The term 'witch-hunt' has become entrenched in our vocabulary and our consciousness to mean, metaphorically, any act which purposely seeks out to punish those who hold unpopular views or opinions which are deemed to be subversive and a threat to the natural order.
In his commentary, Miller names a variety of reasons for the injustice and atrocity which were the essential elements of the witch-hunts. He mentions that, firstly, the witch-hunts developed from what he names a 'paradox.' Its origin lies in the establishment of a theocracy by the inhabitants of Salem, which combined state and religious power.
The ultimate purpose of such a system was to create unity and, therefore, to fight any force that sought to break it. The paradox lies in the fact that the rules which were created and adhered to in order to ensure unity 'were grounded on the idea of exclusion and prohibition.' Therefore, to create unity, one also had to exclude and prohibit those who could threaten it.

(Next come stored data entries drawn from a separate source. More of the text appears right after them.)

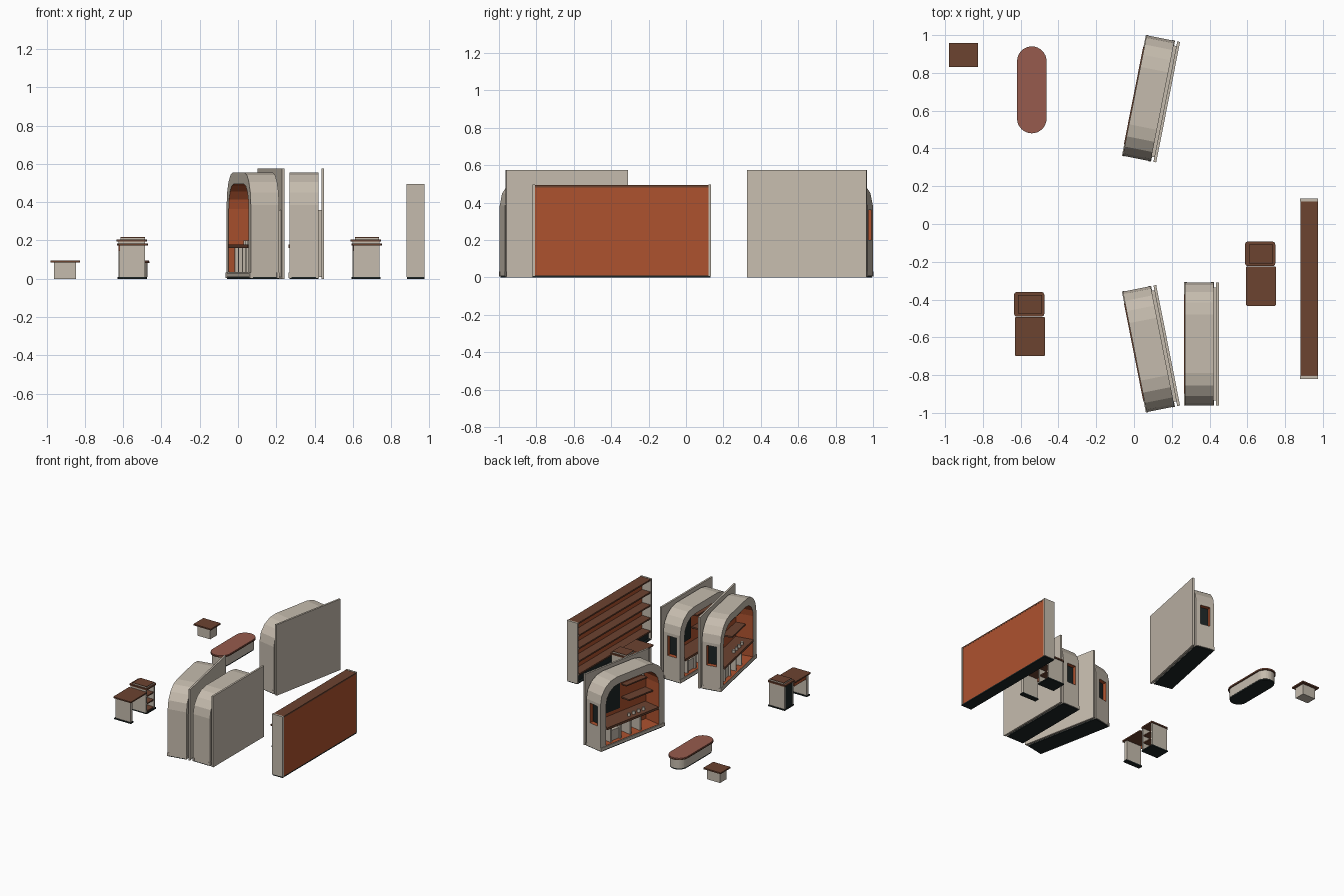
import bpy, bmesh, math
from mathutils import Matrix

if "Cube" in bpy.data.objects:
    bpy.data.objects.remove(bpy.data.objects["Cube"])


def material(name, rgb):
    m = bpy.data.materials.new(name)
    m.diffuse_color = (*rgb, 1)
    m.use_nodes = True
    m.node_tree.nodes["Principled BSDF"].inputs["Base Color"].default_value = m.diffuse_color
    return m


CREAM = material("cream_paint", (0.56, 0.50, 0.42))
RUST = material("rust_orange", (0.42, 0.085, 0.028))
BROWN = material("dark_brown_wood", (0.15, 0.056, 0.03))
RED = material("red_brown_cushion", (0.31, 0.105, 0.075))
DARK = material("dark_slate", (0.012, 0.018, 0.018))

place = Matrix()  # placement of the piece being built


def finish(name, bm, *mats):
    bmesh.ops.recalc_face_normals(bm, faces=bm.faces)
    me = bpy.data.meshes.new(name)
    bm.to_mesh(me)
    bm.free()
    for m in mats:
        me.materials.append(m)
    ob = bpy.data.objects.new(name, me)
    bpy.context.collection.objects.link(ob)
    ob.matrix_world = place
    return ob


def box(name, x0, x1, y0, y1, z0, z1, mat):
    bm = bmesh.new()
    m = Matrix.Translation(((x0 + x1) / 2, (y0 + y1) / 2, (z0 + z1) / 2))
    m = m @ Matrix.Diagonal((x1 - x0, y1 - y0, z1 - z0, 1))
    bmesh.ops.create_cube(bm, size=1, matrix=m)
    return finish(name, bm, mat)


def prism(name, pts, z0, z1, mat):
    bm = bmesh.new()
    f = bm.faces.new([bm.verts.new((x, y, z0)) for x, y in pts])
    r = bmesh.ops.extrude_face_region(bm, geom=[f])
    top = [v for v in r["geom"] if isinstance(v, bmesh.types.BMVert)]
    bmesh.ops.translate(bm, verts=top, vec=(0, 0, z1 - z0))
    return finish(name, bm, mat)


def rounded(x0, x1, y0, y1, r, n=3):
    pts = []
    for cx, cy, a in ((x1 - r, y1 - r, 0), (x0 + r, y1 - r, 90),
                      (x0 + r, y0 + r, 180), (x1 - r, y0 + r, 270)):
        for i in range(n + 1):
            t = math.radians(a + 90 * i / n)
            p = (cx + r * math.cos(t), cy + r * math.sin(t))
            if not pts or math.dist(p, pts[-1]) > 1e-5:
                pts.append(p)
    if math.dist(pts[0], pts[-1]) < 1e-5:
        pts.pop()
    return pts


def arch(half, z0, z1, r, n=4):
    # upright arch profile in y, z with rounded upper corners
    pts = [(half, z0)]
    for s, a in ((1, 0), (-1, 90)):
        for i in range(n + 1):
            t = math.radians(a + 90 * i / n)
            pts.append((s * (half - r) + r * math.cos(t), z1 - r + r * math.sin(t)))
    return pts + [(-half, z0)]


def arch_shell(name, outer, inner, x0, x1):
    # ring of the outer and inner profile, rust on the inner lining
    bm = bmesh.new()
    loops = [[bm.verts.new((x, y, z)) for y, z in p]
             for p, x in ((outer, x0), (outer, x1), (inner, x1), (inner, x0))]
    n = len(outer)
    for k in range(4):
        a, b = loops[k], loops[(k + 1) % 4]
        for i in range(n):
            j = (i + 1) % n
            f = bm.faces.new((a[i], a[j], b[j], b[i]))
            f.material_index = 1 if k == 2 else 0
    return finish(name, bm, CREAM, RUST)


def cabinet(x, y, degrees):
    global place
    place = Matrix.Translation((x, y, 0)) @ Matrix.Rotation(math.radians(degrees), 4, 'Z')
    shell = arch_shell("cabinet_shell", arch(0.325, 0.008, 0.555, 0.17),
                       arch(0.268, 0.035, 0.495, 0.13), -0.088, 0.0625)
    # recessed side window
    cut = box("window_cutter", -0.055, 0.025, 0.29, 0.36, 0.2, 0.36, CREAM)
    cut.data.materials.append(RUST)
    for p in cut.data.polygons:
        p.material_index = 1
    cut.hide_render = True
    cut.display_type = 'WIRE'
    mod = shell.modifiers.new("window", 'BOOLEAN')
    mod.operation, mod.object, mod.solver = 'DIFFERENCE', cut, 'EXACT'
    box("window_pane", -0.053, 0.023, 0.288, 0.295, 0.202, 0.358, DARK)
    # base, back and mounting panel
    box("cabinet_base", -0.088, 0.0625, -0.32, 0.32, 0, 0.009, DARK)
    box("cabinet_sill", -0.0925, -0.075, -0.3, 0.3, 0.009, 0.03, CREAM)
    for s in (-1, 1):
        for fx in (-0.0925, 0.05):
            box("corner_foot", fx, fx + 0.015, s * 0.312 - 0.015, s * 0.312 + 0.015, 0.004, 0.032, CREAM)
    box("inner_back", 0.05, 0.061, -0.272, 0.272, 0.03, 0.5 - 0.13, RUST)
    box("inner_back_top", 0.05, 0.061, -0.225, 0.225, 0.37, 0.5, RUST)
    box("back_spacer", 0.06, 0.08, -0.3, 0.3, 0.01, 0.36, CREAM)
    box("back_panel", 0.0775, 0.0925, -0.325, 0.325, 0, 0.575, CREAM)
    # interior fittings
    box("wall_board", 0.044, 0.051, 0.0, 0.23, 0.21, 0.44, DARK)
    box("counter", -0.094, 0.05, -0.262, 0.262, 0.16, 0.178, BROWN)
    box("upper_shelf", -0.03, 0.05, -0.262, -0.02, 0.282, 0.294, BROWN)
    box("top_shelf", 0.0, 0.05, -0.235, -0.02, 0.39, 0.4, BROWN)
    for dy in (-0.1, 0.0, 0.1, 0.2):
        box("cubby_divider", -0.07, 0.05, dy - 0.008, dy + 0.008, 0.035, 0.16, CREAM)
    box("cubby_box", -0.055, 0.05, 0.1, 0.2, 0.035, 0.12, CREAM)
    for i in range(4):
        cy = -0.15 + i * 0.05
        prism("cup", rounded(-0.062, -0.038, cy - 0.012, cy + 0.012, 0.012), 0.178, 0.2, CREAM)


def desk(x, y):
    global place
    place = Matrix.Translation((x, y, 0))
    # tall counter with open shelves on the right
    box("desk_base", 0.005, 0.155, -0.125, -0.003, 0, 0.01, DARK)
    box("desk_side_rear", 0.01, 0.15, -0.02, -0.008, 0.01, 0.195, CREAM)
    box("desk_side_front", 0.01, 0.15, -0.125, -0.113, 0.01, 0.195, CREAM)
    box("desk_back", 0.01, 0.02, -0.113, -0.02, 0.01, 0.195, DARK)
    for z in (0.01, 0.07, 0.13):
        box("desk_shelf", 0.02, 0.145, -0.113, -0.02, z, z + 0.009, BROWN)
    prism("desk_counter_top", rounded(0, 0.16, -0.13, 0, 0.015), 0.195, 0.206, BROWN)
    box("counter_riser", 0.022, 0.148, -0.115, -0.015, 0.206, 0.214, CREAM)
    box("counter_riser_top", 0.022, 0.148, -0.115, -0.015, 0.214, 0.218, BROWN)
    # lower table with panel leg
    prism("table_top", rounded(0.004, 0.165, -0.34, -0.132, 0.006, 1), 0.174, 0.184, BROWN)
    box("table_leg", 0.015, 0.15, -0.325, -0.298, 0.01, 0.174, CREAM)
    box("table_leg_base", 0.008, 0.157, -0.33, -0.293, 0, 0.01, DARK)
    box("side_hook", 0.012, 0.02, -0.29, -0.14, 0.145, 0.174, RUST)


cabinet(0.09, 0.663, -11.2)
cabinet(0.09, -0.66, 11.2)
cabinet(0.3575, -0.635, 0)
desk(-0.635, -0.36)
desk(0.588, -0.093)
place = Matrix()

# long shelf wall
box("wall_base", 0.882, 0.973, -0.82, 0.13, 0, 0.01, DARK)
for y0 in (-0.82, 0.12):
    box("wall_end_panel", 0.88, 0.975, y0, y0 + 0.014, 0.008, 0.496, CREAM)
box("wall_back", 0.958, 0.973, -0.806, 0.12, 0.01, 0.484, RUST)
box("wall_kick_plate", 0.9, 0.91, -0.806, 0.12, 0.01, 0.065, DARK)
for z in (0.065, 0.17, 0.275, 0.38, 0.482):
    box("wall_shelf", 0.882, 0.96 if z < 0.48 else 0.974, -0.806, 0.12, z, z + 0.012, BROWN)

# capsule shaped bench
box_c = (-0.619, -0.463, 0.48, 0.94)


def capsule(inset):
    a, b, c, d = box_c
    return rounded(a + inset, b - inset, c + inset, d - inset, (b - a) / 2 - inset, 8)


prism("bench_base", capsule(0.012), 0, 0.01, DARK)
prism("bench_body", capsule(0.01), 0.01, 0.082, CREAM)
prism("bench_rim", capsule(0), 0.082, 0.09, BROWN)
prism("bench_cushion", capsule(0.002), 0.09, 0.096, RED)

# small side table
box("side_table_body", -0.96, -0.845, 0.85, 0.935, 0, 0.085, CREAM)
box("side_table_top", -0.98, -0.825, 0.83, 0.957, 0.085, 0.096, BROWN)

Secondly, Miller states that 'The witch-hunt was a perverse manifestation of the panic which set in among all classes when the balance began to turn toward greater individual freedom.' People such as John Proctor, Giles and Martha Corey, and Rebecca Nurse epitomize this desire for individuality. They were the ones who were extremely critical of, for example, Reverend Parris, who is a symbol of the extremist and narrow viewpoints held by the church at the time.
Thirdly, Miller states:
'The witch-hunt was not, however, a mere repression. It was also, and as importantly, a long overdue opportunity for every-one so inclined to express publicly his guilt and sins, under the cover of accusations against the victims.'
The so-called 'confessions' by many of the accusers were an effort for them to purge themselves, as it were, of sin and thus find redemption. Their acts were seen as patriotic and holy. They could now publicly state their own iniquities and were praised for seeking purification. For many of them the witch-hunt provided an opportunity to release themselves from their own guilt and vent their impure thoughts under the cloak of seeking absolution.
Furthermore, people could now freely express their hatreds for neighbors and take vengeance under the the guise of an attempt to identify those who communed with the devil. The witch-hunt also provided those who were greedy for land, such as the Putnams, to seek satisfaction. As Miller puts it:
'Land-lust which had been expressed before by constant bickering over boundaries and deeds, could now be elevated to the arena of morality; one could cry witch against one's neighbor and feel perfectly justified in the bargain.'
The witch-hunt provided the perfect opportunity for the settlement of old scores. The differences between inhabitants were expressed as a battle between good and evil. Those who were unhappy with their lot and envious towards of who were not now had the chance to voice their suspicions and take revenge against them.
In the final analysis, the witch-hunt was nothing more than an eruption of the tensions and fears which had been repressed by a society which believed that suffering was a virtue and that the expression of one's dissatisfaction with one's lot was a sin. Salem was a pressure-cooker ready to explode. The witch-trials provided release and the outcome was tragically unpleasant.
Miller completely discounts the idea that these events are caused by supernatural forces, and instead seeks to show how everyday difference between the members of the Salem community and the all- common emotions of anger, envy and greed are responsible. For instance Putnam accuses people whose land he covets, while Abigail wants rid of Elizabeth Proctor, her rival for John Proctor's affections. The accusations of witchcraft - at a time when many peope did actively believe in the supernatural - become both a means and a cover for the pursuit of private conflicts.